What UKCP Does

UKCP develops the methods and software to perform computer simulations of a wide range of chemical and material systems. These methods may be applied to a vast range of chemical, physical and materials-related problems, and a selection of recent studies is given below:

  • Beating the Stoner criterion using molecular interfaces
    Two common metals that are not magnetic ― copper and manganese ― can be transformed into magnets; a surprising effect that involves combining thin films of the metals with fullerene molecules. The mechanism may allow for the design of magnetic materials and interfaces using abundant, non-­‐toxic components such as organic semiconductors, with new possibilities for electronic, power or computing applications.
  • Ligand Binding and Positional Disorder in Pentlandite
    Density functional theory, in conjunction with a cluster expansion model, has been used to study the structure and stability of the positionally disordered iron-­‐nickel sulfide mineral pentlandite (Pn), (Fe, Ni)9S8, with results indicating heterogeneous nearest neighbour metal contacts are more energetically favourable than homogeneous contacts. We also addressed the binding of ethyl xanthate, water and hydroxide to the [111] Pn surface to better understand the mode of action of flotation agents for the recovery of metals by industrial mining processes. In order to model anionic ligands bound to a periodic boundary condition surface we propose a correction scheme derived from the surface work function to remove the additional charge introduced by the ligand. The modelling study was extended to other mineral surfaces and other industrial collector ligands, and a hierarchy of ligand-­‐mineral surface binding emerged, which was subsequently verified by experiment based on electrochemistry measurements.
  • Electron-­‐phonon coupling and anharmonic vibrations in materials
    Vibrations of atoms couple to all observables in condensed matter. We have developed improved vibrational self‐consistent field methods which provide an accurate treatment of anharmonic vibrations and coupling of vibrations to observable quantities such as the bandstructure of a crystalline solid.

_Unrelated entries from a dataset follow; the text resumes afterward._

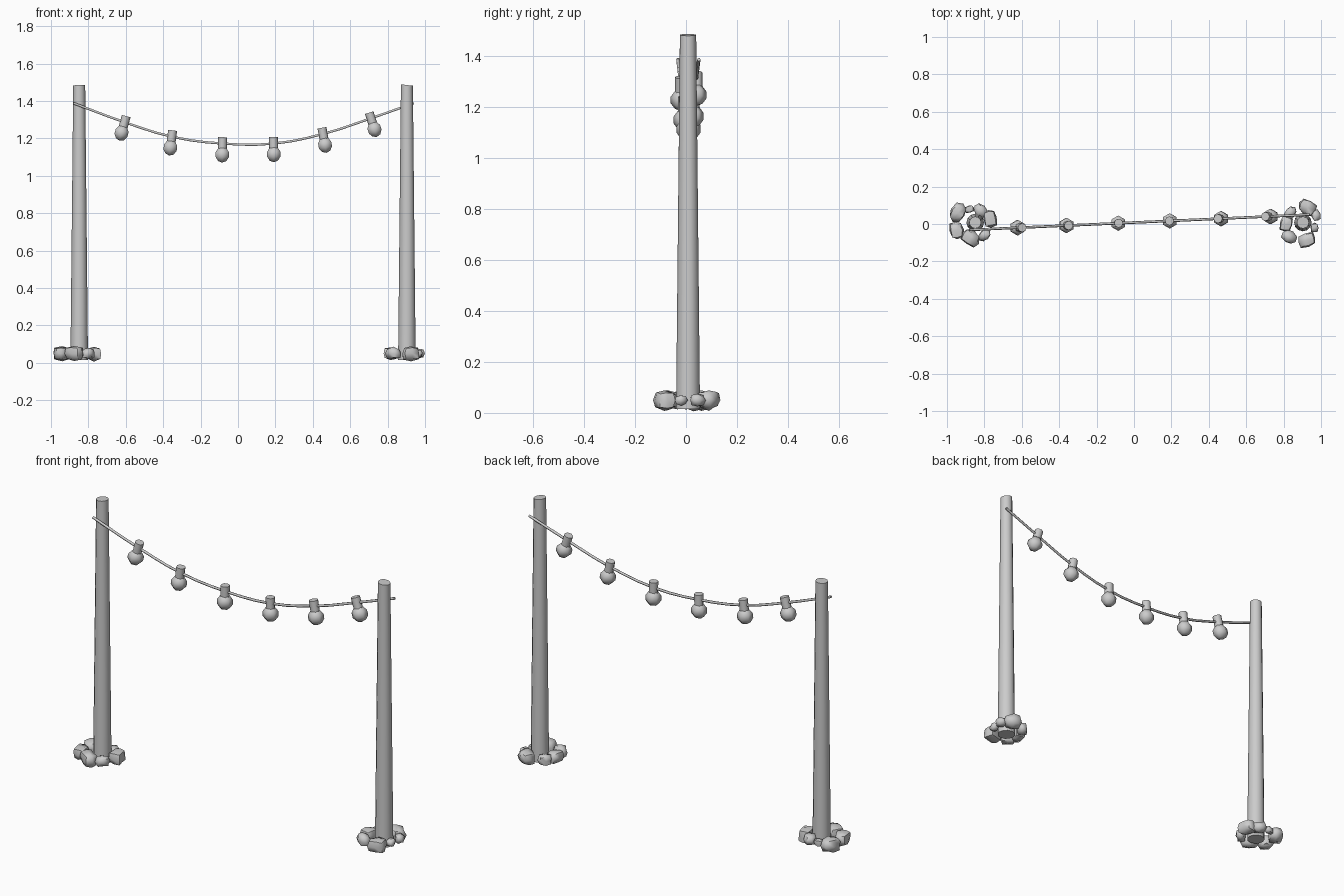
import bpy, bmesh, math, random
from mathutils import Vector, Matrix

random.seed(4)
if "Cube" in bpy.data.objects:
    bpy.data.objects.remove(bpy.data.objects["Cube"])

# Single plain grey
grey = bpy.data.materials.new("plain_grey")
grey.use_nodes = True
grey.diffuse_color = (0.6, 0.6, 0.6, 1)
grey.node_tree.nodes["Principled BSDF"].inputs["Base Color"].default_value = (0.6, 0.6, 0.6, 1)


def finish(bm, name, angle=40):
    mesh = bpy.data.meshes.new(name)
    bm.to_mesh(mesh)
    bm.free()
    mesh.materials.append(grey)
    obj = bpy.data.objects.new(name, mesh)
    bpy.context.collection.objects.link(obj)
    bpy.ops.object.select_all(action="DESELECT")
    obj.select_set(True)
    bpy.context.view_layer.objects.active = obj
    bpy.ops.object.shade_smooth_by_angle(angle=math.radians(angle))
    return obj


# Tapered posts with slightly slanted tops
def post(name, x, slant):
    bm = bmesh.new()
    bmesh.ops.create_cone(bm, cap_ends=True, segments=12, radius1=0.047,
                          radius2=0.032, depth=1.47)
    for v in bm.verts:
        if v.co.z > 0:
            v.co.z += slant * v.co.x
    bmesh.ops.translate(bm, verts=bm.verts, vec=(x, 0.008, 0.75))
    finish(bm, name)


post("left_post", 0.903, -0.12)
post("right_post", -0.849, 0.05)


# Rounded, irregular stones ringed round each post base
def stone(name, x, y, size, post_x):
    bm = bmesh.new()
    bmesh.ops.create_cube(bm, size=2)
    bmesh.ops.subdivide_edges(bm, edges=bm.edges, cuts=1, use_grid_fill=True)
    height = min(0.046, size * 0.85)
    for v in bm.verts:
        v.co = v.co.lerp(v.co.normalized(), 0.8) * random.uniform(0.84, 1.08)
        v.co = Vector((v.co.x * size * 0.85, v.co.y * size * 1.1, v.co.z * height))
    turn = math.atan2(y, x - post_x) + random.uniform(-0.3, 0.3)
    place = Matrix.Translation((x, y, max(0.05, height + 0.002)))
    bm.transform(place @ Matrix.Rotation(turn, 4, "Z"))
    finish(bm, name, 60)


right_ring = [(-0.94, 0.06, 0.05), (-0.88, 0.08, 0.024), (-0.82, 0.07, 0.038),
              (-0.77, 0.03, 0.048), (-0.95, -0.035, 0.047), (-0.875, -0.075, 0.048),
              (-0.80, -0.06, 0.034)]
left_ring = [(0.927, 0.09, 0.048), (0.835, 0.06, 0.036), (0.815, 0, 0.042),
             (0.83, -0.07, 0.04), (0.925, -0.085, 0.048), (0.965, -0.02, 0.025),
             (0.972, 0.045, 0.03)]
for side, ring, px in (("right", right_ring, -0.85), ("left", left_ring, 0.903)):
    for i, (x, y, size) in enumerate(ring):
        stone(f"{side}_stone_{i + 1}", x, y, size, px)

# Sagging wire, swept along a smooth curve
path = [(-0.88, 1.388), (-0.6, 1.284), (-0.35, 1.208), (-0.08, 1.172), (0.19, 1.172),
        (0.46, 1.225), (0.71, 1.307), (0.94, 1.388)]
curve = bpy.data.curves.new("wire", "CURVE")
curve.dimensions = "3D"
curve.bevel_depth = 0.007
curve.bevel_resolution = 1
curve.resolution_u = 3
curve.use_fill_caps = True
spline = curve.splines.new("BEZIER")
spline.bezier_points.add(len(path) - 1)
for p, (x, z) in zip(spline.bezier_points, path):
    p.co = (x, 0.008 + 0.045 * x, z)
    p.handle_left_type = p.handle_right_type = "AUTO"
curve.materials.append(grey)
wire = bpy.data.objects.new("wire", curve)
bpy.context.collection.objects.link(wire)


# Hanging lamps: a socket gripping the wire and a faceted bulb below
def lamp(i, x, z, lean):
    place = Matrix.Translation((x, 0.008 + 0.045 * x, z)) @ Matrix.Rotation(lean, 4, "Y")
    bm = bmesh.new()
    bmesh.ops.create_cone(bm, cap_ends=True, segments=8, radius1=0.024,
                          radius2=0.024, depth=0.07)
    bm.transform(place)
    finish(bm, f"lamp_socket_{i}", 50)
    bm = bmesh.new()
    bmesh.ops.create_uvsphere(bm, u_segments=6, v_segments=5, radius=0.043)
    bm.transform(place @ Matrix.Translation((0, 0, -0.058)))
    finish(bm, f"lamp_bulb_{i}", 70)


lamps = [(-0.607, 1.285, 0.27), (-0.354, 1.208, 0.13), (-0.083, 1.171, 0.02),
         (0.19, 1.173, -0.02), (0.455, 1.222, -0.18), (0.712, 1.304, -0.31)]
for i, (x, z, lean) in enumerate(lamps):
    lamp(i + 1, x, z, lean)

UKCP has also regularly funded a number of Code Development Internships, to encourage students into scientific research with computer programming. Some recent examples include:

  • Optimising density mixing
    This project funded Alex Christison at the University of York to devise and implement an optimisation method for the popular "density mixing" method in CASTEP. This method avoids the possible divergent behaviour of standard iterative approaches, leading to an optimisation method which is both robust and fast.
  • The “Sample with Machine learning then Ab initio Refine Technique” (SMART) way to new energy materials
    This project funded Weronika Wiesiolek at the University of Birmingham to develop the ML-tools software package, to make it easy to train a machine learning (ML) potential with CASTEP for use in AIRSS.
  • Implementing the Iterative Hirshfeld method in CASTEP
    This project funded Sam Butler at the University of York to implement the Iterative Hirshfeld method in CASTEP which can significantly improve the quality of the Hirshfeld charge partitioning scheme, especially for polarisable systems, with consequent improvements to semi-empirical dispersion correction schemes that are built upon Hirshfeld charges.
  • Fast and Efficient Structure Factors and XRD
    This project funded Benjamin Shi at the University of Oxford to develop a new method to calculate structure factors and hence accurate x-ray diffraction results. The method was then implemented in the CASTEP code. The result is comparable in accuracy to all-electron codes, but much faster.
  • Multi-Objective Genetic Algorithm for Crystal Structure Prediction
    This project funded Scott Donaldson at the University of York to implement the MOGA approach in the CASTEP_GA code. This enables simultaneous optimization of multiple functions as part of a crystal structure search, e.g. minimum enthalpy and maximum bulk modulus, for a given set of elemental ingredients.
  • pp_hybrid mode in CASTEP
    This project funded Tamas Stenczel at the University of Cambridge to implement on-the-fly machine learning acceleration of molecular dynamics calculations in CASTEP, by linking CASTEP to the Gaussian Approximation Potential method in the QUIP library. The result is DFT accuracy but with a dramatic speed increase.